I’m going to veer off of the featured historical artifact path and talk about the upcoming Open Space: Art About the Land juried art exhibition opening September 19 at Minnetrista. Early in 2001, Muncie artist Brian Gordy asked, “Would you be interested in collaborating with Red-tail Land Conservancy on a juried art show?” Of course, the answer was a resounding “Yes!” And, thus, a lovely partnership began.
Who doesn’t love strawberries? My impromptu survey of the horticulture staff at Minnetrista indicates that strawberries may be the most popular fruit. Luckily for everyone, fall is the time to spread the wealth! Here is how you can turn one strawberry plant into dozens to share with your friends.
There is something about a pressure canner that baffles people. Some may recall horror stories from grandmothers and/or mothers that detail canner explosions, jars not sealing, or more. Others may have noticed recent news articles with growing concerns of botulism outbreaks in canned goods. Botulism is a type of food poisoning caused by a bacterium growing on improperly sterilized canned meats and other preserved foods. Stories like these that we have heard or read about have led people to misunderstand some aspects of pressure canning.
Last month, I shared stories of growing up on Minnetrista Boulevard from Janice, Helen, and their cousin Doris Mauck. This month, we’ll check out the memories of sisters Lucy, Margaret, and Rosemary. Their parents were Frank C. and Elizabeth “Bessie” Brady Ball.
With a great map in hand, you can dream about exploring a different city, state, country, or continent. You can even go back in time and, in some cases, way, way back in time. One of more than 80 maps in the collection donated by Edmund F. Ball is titled America Novi Orbis, Nova Descriptio.
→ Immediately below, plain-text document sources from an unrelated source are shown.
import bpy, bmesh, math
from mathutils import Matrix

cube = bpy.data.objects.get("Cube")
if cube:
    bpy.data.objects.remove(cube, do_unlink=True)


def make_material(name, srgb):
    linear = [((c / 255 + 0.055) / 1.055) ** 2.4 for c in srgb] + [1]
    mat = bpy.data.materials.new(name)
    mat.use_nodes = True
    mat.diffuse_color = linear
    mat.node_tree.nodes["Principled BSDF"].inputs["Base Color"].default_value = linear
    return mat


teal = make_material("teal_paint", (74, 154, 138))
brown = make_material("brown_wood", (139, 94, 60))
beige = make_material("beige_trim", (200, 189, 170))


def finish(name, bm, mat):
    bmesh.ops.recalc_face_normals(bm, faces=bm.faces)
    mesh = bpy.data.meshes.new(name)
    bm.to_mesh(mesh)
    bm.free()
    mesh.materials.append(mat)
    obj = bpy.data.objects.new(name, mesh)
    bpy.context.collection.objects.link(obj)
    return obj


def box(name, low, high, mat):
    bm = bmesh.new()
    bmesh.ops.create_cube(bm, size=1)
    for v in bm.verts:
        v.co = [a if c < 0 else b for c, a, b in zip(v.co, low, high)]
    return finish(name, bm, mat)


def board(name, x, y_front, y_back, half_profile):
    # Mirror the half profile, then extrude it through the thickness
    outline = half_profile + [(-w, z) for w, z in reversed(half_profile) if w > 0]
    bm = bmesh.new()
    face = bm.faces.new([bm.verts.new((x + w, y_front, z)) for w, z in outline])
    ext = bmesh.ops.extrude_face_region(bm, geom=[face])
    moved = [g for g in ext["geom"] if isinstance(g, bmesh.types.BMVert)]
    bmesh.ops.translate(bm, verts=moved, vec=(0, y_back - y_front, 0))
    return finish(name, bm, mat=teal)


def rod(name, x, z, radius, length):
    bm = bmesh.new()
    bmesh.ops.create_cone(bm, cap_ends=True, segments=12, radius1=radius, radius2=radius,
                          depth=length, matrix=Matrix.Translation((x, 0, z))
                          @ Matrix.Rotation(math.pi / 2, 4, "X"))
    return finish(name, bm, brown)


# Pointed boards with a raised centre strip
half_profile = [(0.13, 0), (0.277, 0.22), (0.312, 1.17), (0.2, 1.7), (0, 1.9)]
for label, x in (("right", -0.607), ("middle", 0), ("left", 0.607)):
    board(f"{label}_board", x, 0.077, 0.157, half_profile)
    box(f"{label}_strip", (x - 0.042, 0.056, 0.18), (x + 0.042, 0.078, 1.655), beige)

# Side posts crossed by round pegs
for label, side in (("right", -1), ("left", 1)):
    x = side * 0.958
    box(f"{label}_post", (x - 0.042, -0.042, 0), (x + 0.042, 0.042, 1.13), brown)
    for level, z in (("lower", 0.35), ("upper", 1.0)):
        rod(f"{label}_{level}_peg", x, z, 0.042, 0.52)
The black and white wood-engraved map from a 1588 – yes, that is the correct date – atlas shows a much different America than the one we know. The map locates the village of “Quivera” in what is now California and inland “kingdoms” with names like “Anian” and “Tolm” to the north and east. In the center of the continent are “Tiuguas rio,” “Marata,” and “Terlichiechi.” Makes you wonder what happened to all of these places. Do they still exist? What is the English name?
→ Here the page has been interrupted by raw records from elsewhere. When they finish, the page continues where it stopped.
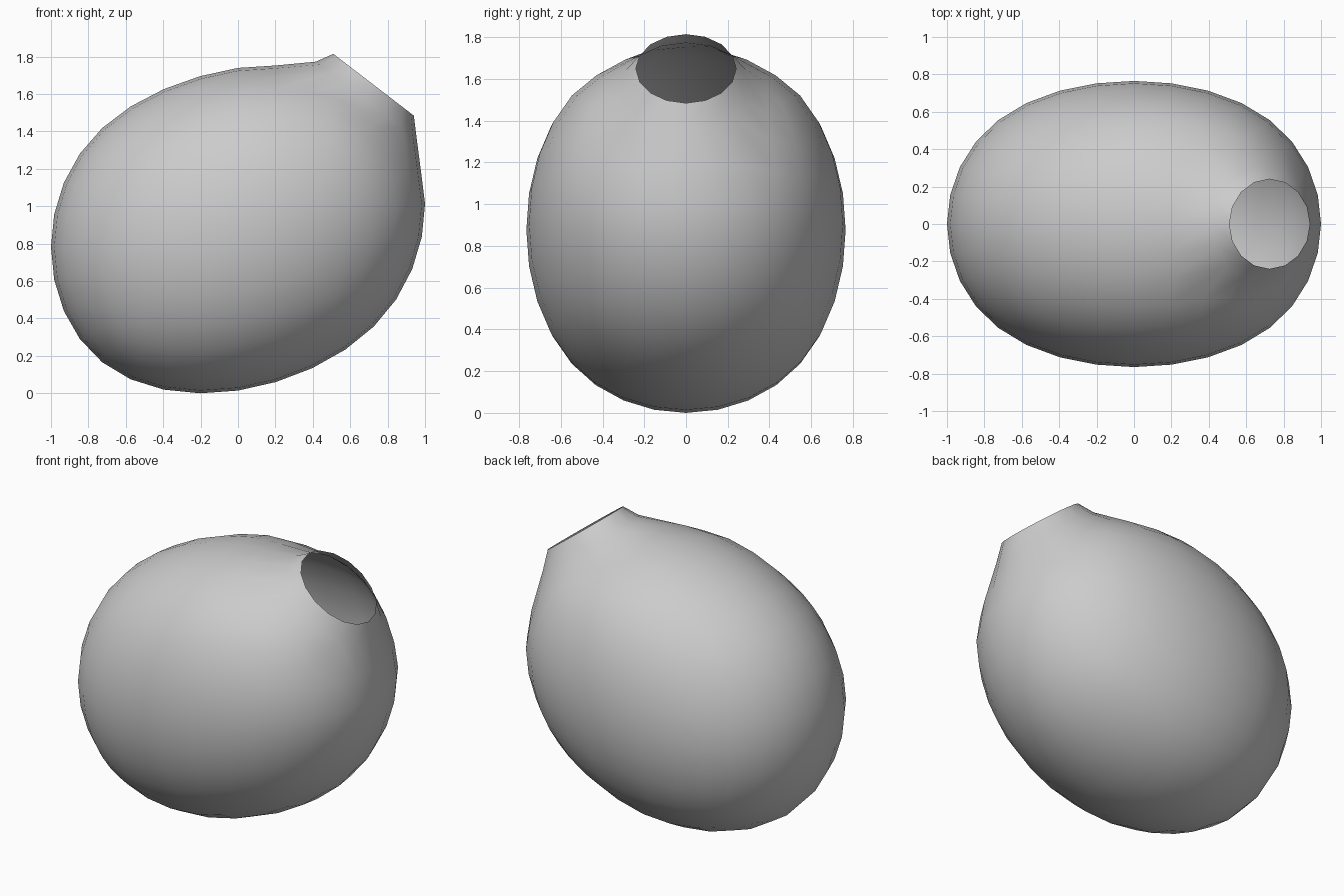
import bpy, bmesh, math
from mathutils import Vector

if "Cube" in bpy.data.objects:
    bpy.data.objects.remove(bpy.data.objects["Cube"])

# Body: rounded cube (3 subdivision levels)
bpy.ops.mesh.primitive_cube_add(size=2)
body = bpy.context.object
body.name = "egg_shell"
sub = body.modifiers.new("round", 'SUBSURF')
sub.levels = 3
bpy.ops.object.modifier_apply(modifier=sub.name)

bm = bmesh.new()
bm.from_mesh(body.data)
r = max(v.co.x for v in bm.verts)

# Cut the opening around the middle of the upper right edge
mid = min(bm.verts, key=lambda v: (v.co / r - Vector((.726, 0, .726))).length)
patch = {v for f in mid.link_faces for v in f.verts}
bmesh.ops.delete(bm, geom=list(patch), context='VERTS')

# Stretch into an ovoid and lean it upward toward the right
for v in bm.verts:
    x, y, z = v.co / r
    lean = .15 * x + .02 * x * x - .035 * x ** 3
    v.co = (x, y * .765, .8725 + z * .8625 + lean)

# Raised lip around the opening
centre = Vector((.725, 0, 1.645))
u = Vector((.43, 0, -.33)).normalized()
n = Vector((.33, 0, .43)).normalized()


def place_ring(verts, c, ru, rv):
    """Put boundary vertices on an evenly spaced ellipse."""
    mc = sum((v.co for v in verts), Vector()) / len(verts)
    order = sorted(verts, key=lambda v: math.atan2(v.co.y, (v.co - mc).dot(u)))
    start = min(range(len(order)), key=lambda i: abs(
        math.atan2(order[i].co.y, (order[i].co - mc).dot(u))))
    for i, v in enumerate(order):
        a = 2 * math.pi * (i - start) / len(order)
        v.co = c + u * (ru * math.cos(a)) + Vector((0, rv * math.sin(a), 0))


rim = [e for e in bm.edges if e.is_boundary]
base = list({v for e in rim for v in e.verts})
new = bmesh.ops.extrude_edge_only(bm, edges=rim)["geom"]
lip = [g for g in new if isinstance(g, bmesh.types.BMVert)]
place_ring(base, centre - n * .09 + u * .02, .34, .31)
place_ring(lip, centre, .271, .24)

# Blend the neighbouring ring into the lip
skip = set(base) | set(lip)
around = {w for v in base for f in v.link_faces for w in f.verts} - skip
bmesh.ops.smooth_vert(bm, verts=list(around), factor=.4,
                      use_axis_x=True, use_axis_y=True, use_axis_z=True)

low = min(v.co.z for v in bm.verts)
for v in bm.verts:
    v.co.z -= low
bmesh.ops.recalc_face_normals(bm, faces=bm.faces)
bm.to_mesh(body.data)
bm.free()
bpy.ops.object.shade_smooth()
Of the herbaceous perennials at Minnetrista, Joe-Pye weed is one of the skyscrapers, reaching 7–8 feet tall. Although it’s slow to get going—it’s one of the last plants to start growing in spring—its height soon surpasses most plants around it.
Although the odd weather has affected the crops this year, there is still a lot of great produce out there. This is certainly the best time of year to get tomatoes, peppers, onions, along with many other delicious produce items.
Along with the usual contents such as community memorabilia and newspaper articles, there are some very special letters included in the Minnetrista cornerstone. They were written by Janice Ball Fisher, Helen Ball Robinson, Lucy Ball Owsley, Rosemary Ball Bracken, and their cousin Doris Mauck Friedrichs.
In the early 20th century, Harriett Mitchell Anthony, a.k.a. “Diamond Heels Hattie” and “Hattie Bell” made quite a splash in her hometown of Muncie for her extraordinary clothing and for her shoes set with diamonds in the heels.
About this time last summer, I briefly mentioned a plant disease the gardeners and I were dealing with in the Minnetrista Boulevard planting bed. Called crown rot or southern blight, it was making quick work of hostas.